## Task
Take the entries below and print, exactly, the stretch from the line containing "1.985), (-.59, 1.7))])" through the line containing "(-.82, .12, 1.86)])", both included.

Stored data
*** Begin section ***
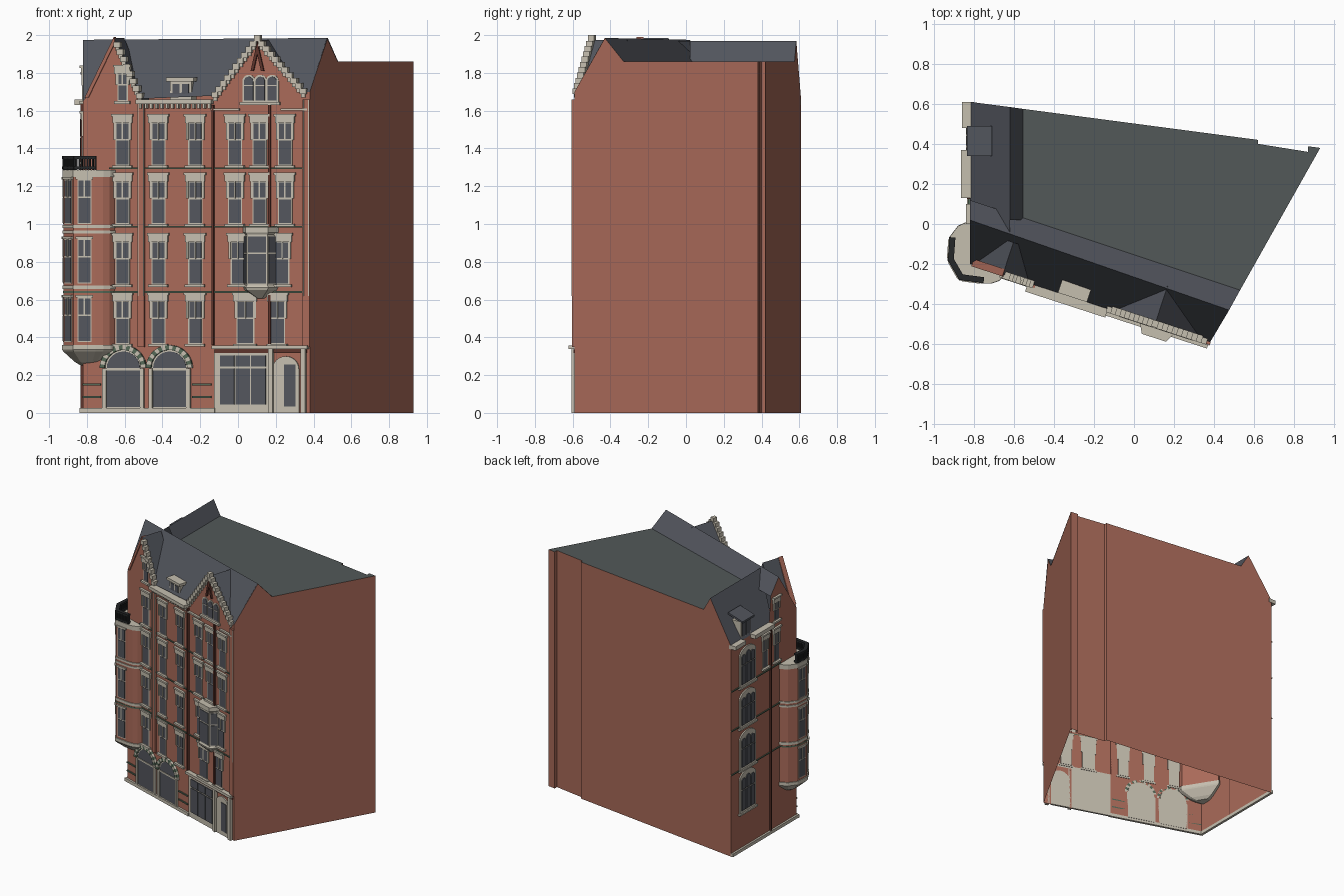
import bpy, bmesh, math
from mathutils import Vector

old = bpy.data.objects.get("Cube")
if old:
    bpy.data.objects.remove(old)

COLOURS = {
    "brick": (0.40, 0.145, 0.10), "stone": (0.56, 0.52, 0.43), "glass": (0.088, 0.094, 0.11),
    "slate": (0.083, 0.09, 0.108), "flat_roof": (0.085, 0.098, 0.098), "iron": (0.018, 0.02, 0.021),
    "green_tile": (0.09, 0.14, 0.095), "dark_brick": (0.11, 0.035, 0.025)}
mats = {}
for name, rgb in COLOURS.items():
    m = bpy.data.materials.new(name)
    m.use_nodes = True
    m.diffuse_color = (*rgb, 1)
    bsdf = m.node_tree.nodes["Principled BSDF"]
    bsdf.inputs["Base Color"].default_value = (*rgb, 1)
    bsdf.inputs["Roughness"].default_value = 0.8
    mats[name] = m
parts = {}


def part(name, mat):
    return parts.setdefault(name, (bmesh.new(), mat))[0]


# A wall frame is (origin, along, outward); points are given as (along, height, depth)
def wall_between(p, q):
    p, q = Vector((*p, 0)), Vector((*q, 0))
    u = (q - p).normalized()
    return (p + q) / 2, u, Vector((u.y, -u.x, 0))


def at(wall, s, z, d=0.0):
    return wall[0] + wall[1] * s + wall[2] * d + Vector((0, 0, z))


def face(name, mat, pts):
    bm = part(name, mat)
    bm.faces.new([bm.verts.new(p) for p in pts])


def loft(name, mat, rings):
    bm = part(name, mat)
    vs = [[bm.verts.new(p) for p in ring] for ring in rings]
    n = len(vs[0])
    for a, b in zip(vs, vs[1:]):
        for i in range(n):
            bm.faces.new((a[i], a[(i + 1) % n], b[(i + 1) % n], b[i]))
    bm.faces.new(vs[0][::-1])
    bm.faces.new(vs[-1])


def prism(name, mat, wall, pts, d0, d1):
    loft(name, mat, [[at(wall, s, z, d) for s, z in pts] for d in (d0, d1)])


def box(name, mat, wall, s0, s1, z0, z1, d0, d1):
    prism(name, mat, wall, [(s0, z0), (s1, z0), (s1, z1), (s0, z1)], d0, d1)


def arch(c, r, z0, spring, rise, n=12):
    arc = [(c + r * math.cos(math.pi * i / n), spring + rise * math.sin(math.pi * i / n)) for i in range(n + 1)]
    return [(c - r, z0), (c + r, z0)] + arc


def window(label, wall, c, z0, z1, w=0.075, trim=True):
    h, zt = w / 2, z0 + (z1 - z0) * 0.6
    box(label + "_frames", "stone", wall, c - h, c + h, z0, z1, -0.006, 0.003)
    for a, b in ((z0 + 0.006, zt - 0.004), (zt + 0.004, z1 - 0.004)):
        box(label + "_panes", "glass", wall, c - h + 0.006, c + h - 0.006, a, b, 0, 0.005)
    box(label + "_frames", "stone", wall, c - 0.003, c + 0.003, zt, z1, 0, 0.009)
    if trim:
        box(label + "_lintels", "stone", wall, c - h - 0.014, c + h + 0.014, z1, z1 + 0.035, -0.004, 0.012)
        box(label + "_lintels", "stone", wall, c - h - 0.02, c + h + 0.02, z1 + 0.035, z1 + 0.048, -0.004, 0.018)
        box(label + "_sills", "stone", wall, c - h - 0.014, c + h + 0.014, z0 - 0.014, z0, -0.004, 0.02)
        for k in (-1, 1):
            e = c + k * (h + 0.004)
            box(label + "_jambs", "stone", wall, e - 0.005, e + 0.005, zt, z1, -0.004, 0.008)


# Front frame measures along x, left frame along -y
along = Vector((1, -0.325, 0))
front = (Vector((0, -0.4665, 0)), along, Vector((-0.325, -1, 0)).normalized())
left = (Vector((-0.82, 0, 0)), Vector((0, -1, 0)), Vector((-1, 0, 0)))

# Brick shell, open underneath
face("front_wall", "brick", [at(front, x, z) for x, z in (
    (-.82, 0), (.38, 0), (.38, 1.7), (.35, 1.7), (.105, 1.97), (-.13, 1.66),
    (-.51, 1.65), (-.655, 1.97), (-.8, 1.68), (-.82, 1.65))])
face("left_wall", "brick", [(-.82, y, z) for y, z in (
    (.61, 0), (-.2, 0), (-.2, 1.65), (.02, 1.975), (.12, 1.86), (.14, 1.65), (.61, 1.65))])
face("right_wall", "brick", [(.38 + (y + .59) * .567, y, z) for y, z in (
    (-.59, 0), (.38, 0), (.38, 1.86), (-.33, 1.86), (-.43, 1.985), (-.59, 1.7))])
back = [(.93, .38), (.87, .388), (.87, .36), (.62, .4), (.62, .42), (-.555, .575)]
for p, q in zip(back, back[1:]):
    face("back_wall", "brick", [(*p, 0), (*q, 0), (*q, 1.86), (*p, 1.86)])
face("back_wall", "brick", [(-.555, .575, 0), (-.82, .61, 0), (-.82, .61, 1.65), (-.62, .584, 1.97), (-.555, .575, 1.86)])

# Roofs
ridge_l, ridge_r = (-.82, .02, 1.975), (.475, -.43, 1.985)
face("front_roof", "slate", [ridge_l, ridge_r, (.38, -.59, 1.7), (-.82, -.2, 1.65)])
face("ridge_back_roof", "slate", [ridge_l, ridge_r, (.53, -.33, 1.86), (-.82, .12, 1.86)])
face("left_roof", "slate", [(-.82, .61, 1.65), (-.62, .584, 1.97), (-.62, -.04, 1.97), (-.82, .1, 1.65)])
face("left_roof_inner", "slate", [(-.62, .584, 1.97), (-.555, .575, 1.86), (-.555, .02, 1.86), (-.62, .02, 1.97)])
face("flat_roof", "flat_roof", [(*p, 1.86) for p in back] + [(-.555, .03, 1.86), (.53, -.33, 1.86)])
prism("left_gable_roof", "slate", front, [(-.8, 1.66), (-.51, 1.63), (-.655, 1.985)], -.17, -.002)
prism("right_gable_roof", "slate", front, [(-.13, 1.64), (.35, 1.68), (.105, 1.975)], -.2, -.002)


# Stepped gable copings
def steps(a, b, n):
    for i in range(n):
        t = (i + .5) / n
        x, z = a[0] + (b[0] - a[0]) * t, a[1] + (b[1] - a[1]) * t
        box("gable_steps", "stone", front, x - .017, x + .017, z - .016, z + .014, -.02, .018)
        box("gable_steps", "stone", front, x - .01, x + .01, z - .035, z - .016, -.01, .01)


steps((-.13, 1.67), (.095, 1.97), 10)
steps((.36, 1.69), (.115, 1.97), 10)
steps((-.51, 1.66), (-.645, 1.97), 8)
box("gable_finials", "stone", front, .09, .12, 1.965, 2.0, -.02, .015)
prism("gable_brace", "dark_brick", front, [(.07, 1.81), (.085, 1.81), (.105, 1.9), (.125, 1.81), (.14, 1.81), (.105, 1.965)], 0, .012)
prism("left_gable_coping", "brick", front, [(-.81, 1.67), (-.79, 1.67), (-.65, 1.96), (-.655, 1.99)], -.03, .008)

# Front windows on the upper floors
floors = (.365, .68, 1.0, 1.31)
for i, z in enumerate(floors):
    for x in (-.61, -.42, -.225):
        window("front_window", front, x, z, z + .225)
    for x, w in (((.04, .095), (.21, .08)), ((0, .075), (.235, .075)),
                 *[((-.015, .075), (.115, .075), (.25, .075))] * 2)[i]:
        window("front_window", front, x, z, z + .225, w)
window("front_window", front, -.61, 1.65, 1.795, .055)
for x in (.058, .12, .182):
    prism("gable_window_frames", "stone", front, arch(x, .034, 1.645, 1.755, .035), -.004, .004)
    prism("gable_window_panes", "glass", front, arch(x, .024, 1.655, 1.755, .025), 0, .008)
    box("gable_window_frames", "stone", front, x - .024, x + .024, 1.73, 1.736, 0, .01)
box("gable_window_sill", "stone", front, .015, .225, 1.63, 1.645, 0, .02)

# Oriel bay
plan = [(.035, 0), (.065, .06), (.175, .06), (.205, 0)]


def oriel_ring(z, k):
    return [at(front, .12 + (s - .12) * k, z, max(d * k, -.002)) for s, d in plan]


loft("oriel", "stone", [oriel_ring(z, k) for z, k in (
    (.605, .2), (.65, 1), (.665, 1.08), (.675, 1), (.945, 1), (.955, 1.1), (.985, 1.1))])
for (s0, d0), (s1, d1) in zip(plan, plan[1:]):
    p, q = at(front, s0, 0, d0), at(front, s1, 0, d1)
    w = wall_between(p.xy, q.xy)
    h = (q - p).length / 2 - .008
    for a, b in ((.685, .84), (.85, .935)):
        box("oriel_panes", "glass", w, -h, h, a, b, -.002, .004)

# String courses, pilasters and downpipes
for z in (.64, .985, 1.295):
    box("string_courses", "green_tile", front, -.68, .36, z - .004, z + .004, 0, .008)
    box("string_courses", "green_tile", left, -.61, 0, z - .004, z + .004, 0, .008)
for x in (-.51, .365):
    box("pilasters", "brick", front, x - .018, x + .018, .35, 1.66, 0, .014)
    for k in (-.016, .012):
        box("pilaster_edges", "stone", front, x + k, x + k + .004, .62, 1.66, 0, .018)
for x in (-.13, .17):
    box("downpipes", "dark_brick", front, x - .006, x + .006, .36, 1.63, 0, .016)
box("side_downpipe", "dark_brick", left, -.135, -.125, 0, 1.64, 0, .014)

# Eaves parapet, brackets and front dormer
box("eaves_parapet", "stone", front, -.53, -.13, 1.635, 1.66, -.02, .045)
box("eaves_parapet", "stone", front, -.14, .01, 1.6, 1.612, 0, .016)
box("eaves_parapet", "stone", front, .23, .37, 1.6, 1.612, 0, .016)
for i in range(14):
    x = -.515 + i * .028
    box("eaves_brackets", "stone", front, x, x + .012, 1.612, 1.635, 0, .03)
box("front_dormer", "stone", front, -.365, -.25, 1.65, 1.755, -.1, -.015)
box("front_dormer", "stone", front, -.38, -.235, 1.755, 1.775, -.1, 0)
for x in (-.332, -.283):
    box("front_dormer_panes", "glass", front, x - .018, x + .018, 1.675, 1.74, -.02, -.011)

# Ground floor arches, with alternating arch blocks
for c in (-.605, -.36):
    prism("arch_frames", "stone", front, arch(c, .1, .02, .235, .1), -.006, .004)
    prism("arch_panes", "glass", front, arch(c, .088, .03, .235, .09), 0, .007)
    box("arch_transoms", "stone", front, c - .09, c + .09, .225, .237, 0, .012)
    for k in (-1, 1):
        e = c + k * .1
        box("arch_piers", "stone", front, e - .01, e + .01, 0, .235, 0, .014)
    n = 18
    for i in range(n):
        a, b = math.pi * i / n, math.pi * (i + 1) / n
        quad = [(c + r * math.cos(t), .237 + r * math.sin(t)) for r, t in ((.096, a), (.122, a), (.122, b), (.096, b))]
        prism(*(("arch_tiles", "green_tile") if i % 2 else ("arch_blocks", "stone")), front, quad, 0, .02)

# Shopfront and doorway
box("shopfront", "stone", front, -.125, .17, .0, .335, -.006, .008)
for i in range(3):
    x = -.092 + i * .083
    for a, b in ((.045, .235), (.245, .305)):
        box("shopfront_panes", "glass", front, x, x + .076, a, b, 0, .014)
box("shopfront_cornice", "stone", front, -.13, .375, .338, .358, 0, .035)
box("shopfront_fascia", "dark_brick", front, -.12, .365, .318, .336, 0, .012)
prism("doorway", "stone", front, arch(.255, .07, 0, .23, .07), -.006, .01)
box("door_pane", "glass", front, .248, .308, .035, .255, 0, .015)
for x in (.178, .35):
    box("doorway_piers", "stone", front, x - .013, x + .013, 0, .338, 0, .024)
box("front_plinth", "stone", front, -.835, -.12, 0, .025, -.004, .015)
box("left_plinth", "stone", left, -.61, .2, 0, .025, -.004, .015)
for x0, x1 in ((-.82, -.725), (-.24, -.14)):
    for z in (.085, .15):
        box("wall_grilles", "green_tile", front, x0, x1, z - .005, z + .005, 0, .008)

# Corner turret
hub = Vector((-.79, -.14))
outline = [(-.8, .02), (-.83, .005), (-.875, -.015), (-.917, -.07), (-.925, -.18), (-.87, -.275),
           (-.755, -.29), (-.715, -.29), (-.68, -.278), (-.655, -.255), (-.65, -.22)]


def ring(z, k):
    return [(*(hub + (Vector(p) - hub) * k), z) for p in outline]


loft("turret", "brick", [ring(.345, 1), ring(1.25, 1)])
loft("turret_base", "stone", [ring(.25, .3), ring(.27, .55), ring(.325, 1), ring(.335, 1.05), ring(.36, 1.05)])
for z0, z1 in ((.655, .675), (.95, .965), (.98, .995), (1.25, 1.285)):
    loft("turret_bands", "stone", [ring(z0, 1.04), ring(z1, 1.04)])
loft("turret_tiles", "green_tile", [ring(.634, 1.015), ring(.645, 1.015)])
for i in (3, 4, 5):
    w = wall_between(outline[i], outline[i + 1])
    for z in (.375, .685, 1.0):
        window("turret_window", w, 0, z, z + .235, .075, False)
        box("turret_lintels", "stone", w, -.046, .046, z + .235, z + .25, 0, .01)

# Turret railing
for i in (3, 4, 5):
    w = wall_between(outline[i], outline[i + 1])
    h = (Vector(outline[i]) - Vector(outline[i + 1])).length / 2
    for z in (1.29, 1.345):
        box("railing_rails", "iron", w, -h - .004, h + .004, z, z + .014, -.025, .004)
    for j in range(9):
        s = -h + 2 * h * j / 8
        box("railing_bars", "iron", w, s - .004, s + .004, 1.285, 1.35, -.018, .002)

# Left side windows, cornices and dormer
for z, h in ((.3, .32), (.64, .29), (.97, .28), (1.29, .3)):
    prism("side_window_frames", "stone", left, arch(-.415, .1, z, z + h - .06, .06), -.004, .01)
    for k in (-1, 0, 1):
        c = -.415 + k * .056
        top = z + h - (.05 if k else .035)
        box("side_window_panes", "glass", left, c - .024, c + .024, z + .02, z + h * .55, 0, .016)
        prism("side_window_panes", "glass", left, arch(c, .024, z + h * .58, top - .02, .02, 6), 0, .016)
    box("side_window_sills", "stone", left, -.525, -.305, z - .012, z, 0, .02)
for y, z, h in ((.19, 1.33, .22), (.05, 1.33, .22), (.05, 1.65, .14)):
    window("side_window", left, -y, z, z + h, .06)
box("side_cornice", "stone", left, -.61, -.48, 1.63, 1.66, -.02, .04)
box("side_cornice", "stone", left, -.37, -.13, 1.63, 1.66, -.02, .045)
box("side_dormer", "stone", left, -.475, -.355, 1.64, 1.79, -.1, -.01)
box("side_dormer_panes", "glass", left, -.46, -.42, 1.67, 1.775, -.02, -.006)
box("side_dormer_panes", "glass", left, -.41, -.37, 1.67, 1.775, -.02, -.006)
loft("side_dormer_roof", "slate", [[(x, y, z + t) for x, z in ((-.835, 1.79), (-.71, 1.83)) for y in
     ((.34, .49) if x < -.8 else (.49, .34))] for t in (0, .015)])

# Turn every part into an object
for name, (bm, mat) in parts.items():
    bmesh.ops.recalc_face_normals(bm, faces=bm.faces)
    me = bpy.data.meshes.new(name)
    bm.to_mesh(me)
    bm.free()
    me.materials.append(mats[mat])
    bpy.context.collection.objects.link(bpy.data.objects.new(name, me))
*** End section ***
## Your solution
    (-.59, 0), (.38, 0), (.38, 1.86), (-.33, 1.86), (-.43, 1.985), (-.59, 1.7))])
back = [(.93, .38), (.87, .388), (.87, .36), (.62, .4), (.62, .42), (-.555, .575)]
for p, q in zip(back, back[1:]):
    face("back_wall", "brick", [(*p, 0), (*q, 0), (*q, 1.86), (*p, 1.86)])
face("back_wall", "brick", [(-.555, .575, 0), (-.82, .61, 0), (-.82, .61, 1.65), (-.62, .584, 1.97), (-.555, .575, 1.86)])

# Roofs
ridge_l, ridge_r = (-.82, .02, 1.975), (.475, -.43, 1.985)
face("front_roof", "slate", [ridge_l, ridge_r, (.38, -.59, 1.7), (-.82, -.2, 1.65)])
face("ridge_back_roof", "slate", [ridge_l, ridge_r, (.53, -.33, 1.86), (-.82, .12, 1.86)])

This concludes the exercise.